Just a couple of weeks ago, while driving to The Basilica I heard Christmas music on the radio. In that excitement, I made multiple phone calls (hands free) to alert loved ones that we can begin listening to our holiday favorites a full two weeks before Thanksgiving! One of those calls was to my wife, who did not share my excitement! She is a bit better at waiting than I am.
Perhaps I’m drawn to this particular season because it forces me to stretch myself and grow in patience and faith. And perhaps I’m not alone in needing that growth. The Church gives us this season because we all need this grace of waiting, as difficult as it can be at times. Some of this waiting is good—like children waiting for Santa to come or families waiting to see loved ones during the holidays.
For others, the waiting is so difficult: for a loved one to come home from being deployed abroad, for a medical test result to come back or an upcoming surgery.

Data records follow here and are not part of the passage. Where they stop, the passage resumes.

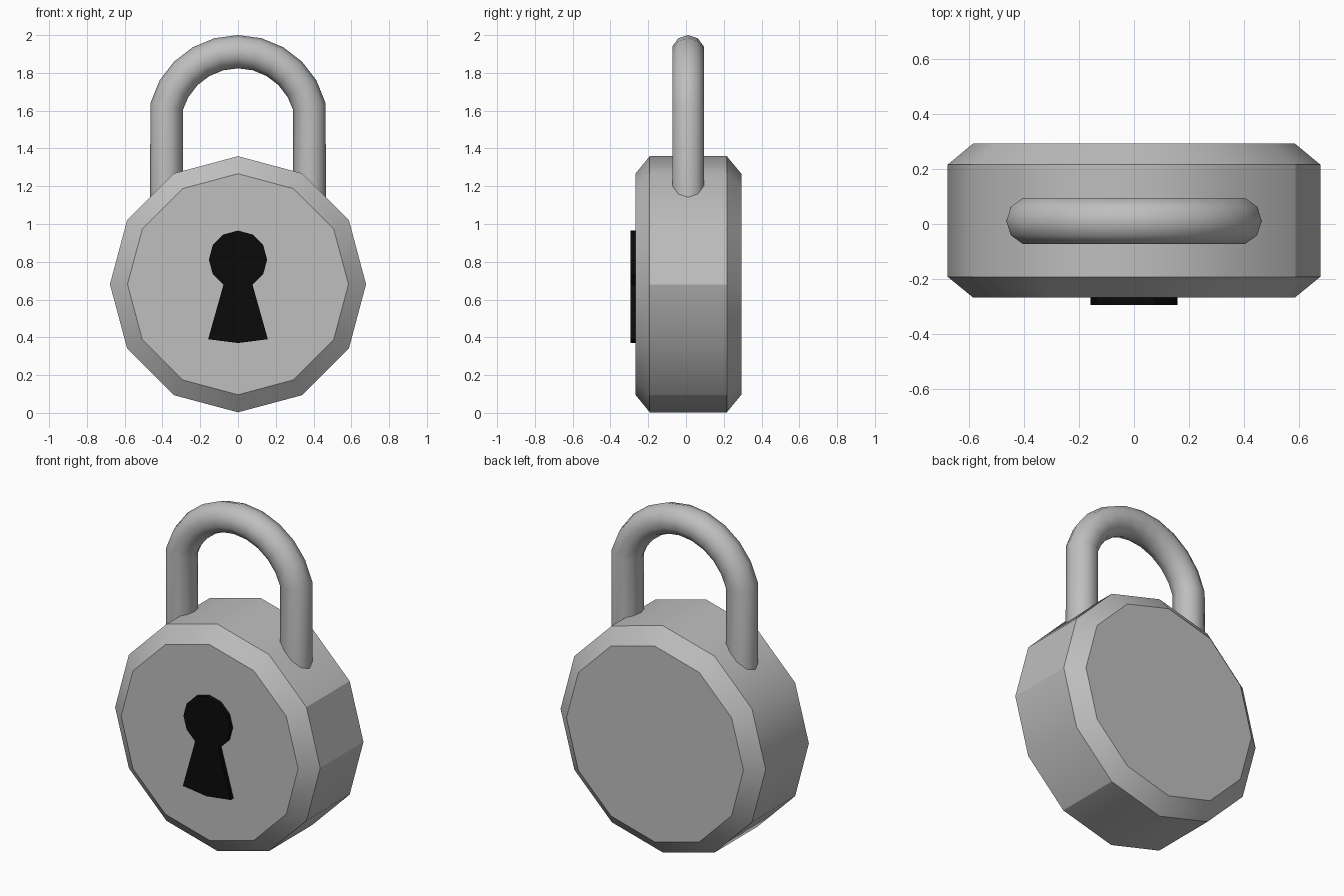
import bpy, bmesh, math
from mathutils import Vector

if "Cube" in bpy.data.objects:
    bpy.data.objects.remove(bpy.data.objects["Cube"], do_unlink=True)


def material(name, value):
    m = bpy.data.materials.new(name)
    m.use_nodes = True
    colour = (value, value, value, 1)
    m.diffuse_color = colour
    m.node_tree.nodes["Principled BSDF"].inputs["Base Color"].default_value = colour
    return m


steel = material("steel grey", 0.52)
black = material("keyhole black", 0.003)


def finish(bm, name, mat):
    bmesh.ops.recalc_face_normals(bm, faces=bm.faces)
    mesh = bpy.data.meshes.new(name)
    bm.to_mesh(mesh)
    bm.free()
    mesh.materials.append(mat)
    obj = bpy.data.objects.new(name, mesh)
    bpy.context.collection.objects.link(obj)
    return obj


def loft(bm, rings):
    """Join equal point rings with quads and cap both ends."""
    loops = [[bm.verts.new(p) for p in ring] for ring in rings]
    n = len(loops[0])
    for a, b in zip(loops, loops[1:]):
        for i in range(n):
            j = (i + 1) % n
            bm.faces.new((a[i], a[j], b[j], b[i])).smooth = True
    bm.faces.new(loops[0])
    bm.faces.new(loops[-1])
    return loops


def circle_xz(radius, y, z, sides=12):
    return [Vector((radius * math.cos(math.tau * i / sides), y,
                    z + radius * math.sin(math.tau * i / sides))) for i in range(sides)]


# Body: twelve-sided drum with chamfered rims
bm = bmesh.new()
profile = [(0.585, -0.268), (0.678, -0.192), (0.678, 0.216), (0.585, 0.293)]
loops = loft(bm, [circle_xz(r, y, 0.681) for r, y in profile])
for loop in loops:
    for i, v in enumerate(loop):
        bm.edges.get((v, loop[i - 1])).smooth = False
for i in (0, 1, 10):          # crisp corners on the left wall
    bm.edges.get((loops[1][i], loops[2][i])).smooth = False
finish(bm, "lock_body", steel)

# Shackle: ten-sided tube along an arch with two straight legs
bm = bmesh.new()
arc = [math.radians(a) for a in range(15, 166, 15)]
path = [Vector((0.391 * math.cos(a), 0.011, 1.521 + 0.391 * math.sin(a))) for a in arc]
leg = path[0].x
path = [Vector((leg, 0.011, 1.0))] + path + [Vector((-leg, 0.011, 1.0))]
rings = []
for i, p in enumerate(path):
    t = path[min(i + 1, len(path) - 1)] - path[max(i - 1, 0)]
    if i in (1, len(path) - 2):
        t = (path[i + 1] - p).normalized() + (p - path[i - 1]).normalized()
    t.normalize()
    side = Vector((t.z, 0, -t.x))
    rings.append([p + 0.088 * (side * math.cos(math.tau * k / 10)
                               + Vector((0, math.sin(math.tau * k / 10), 0)))
                  for k in range(10)])
loft(bm, rings)
finish(bm, "shackle", steel)

# Keyhole: round head over a flared slot, raised from the front
bm = bmesh.new()
head = circle_xz(0.154, -0.295, 0.811)
outline = head[-2:] + head[:9]
outline += [Vector((x, -0.295, z)) for x, z in ((-0.158, 0.39), (0, 0.37), (0.158, 0.39))]
face = bm.faces.new([bm.verts.new(p) for p in outline])
ext = bmesh.ops.extrude_face_region(bm, geom=[face], use_keep_orig=True)
bmesh.ops.translate(bm, vec=(0, 0.03, 0),
                    verts=[g for g in ext["geom"] if isinstance(g, bmesh.types.BMVert)])
finish(bm, "keyhole", black)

Millions wait at borders and in camps for the chance at a better life for their families and the list goes on.
December 8 is the traditional date on the Church’s calendar to celebrate Mary’s Immaculate Conception, her being freed from sin so that she could conceive and bear the Christ child, our Savior and Redeemer. The Gospel for the Immaculate Conception tells the dramatic story of Mary being visited by the angel Gabriel and being told she would conceive and bear her son, Jesus. After the angel departs, Mary was left to wait. No doubt she had lots to ponder! And yet, in her waiting, she did not stay alone. She went to visit her cousin Elizabeth, who was pregnant with John the Baptist, to wait and be together.
Perhaps that is where the grace we need to wait comes from, in family and community. That’s why we gather these weeks for Mass, holy days, vespers, Taizé prayer, etc. All so we can receive the grace to wait, and prepare our hearts again, for the coming Christmas feast. Together, may we all know the grace of holy waiting in this holy season.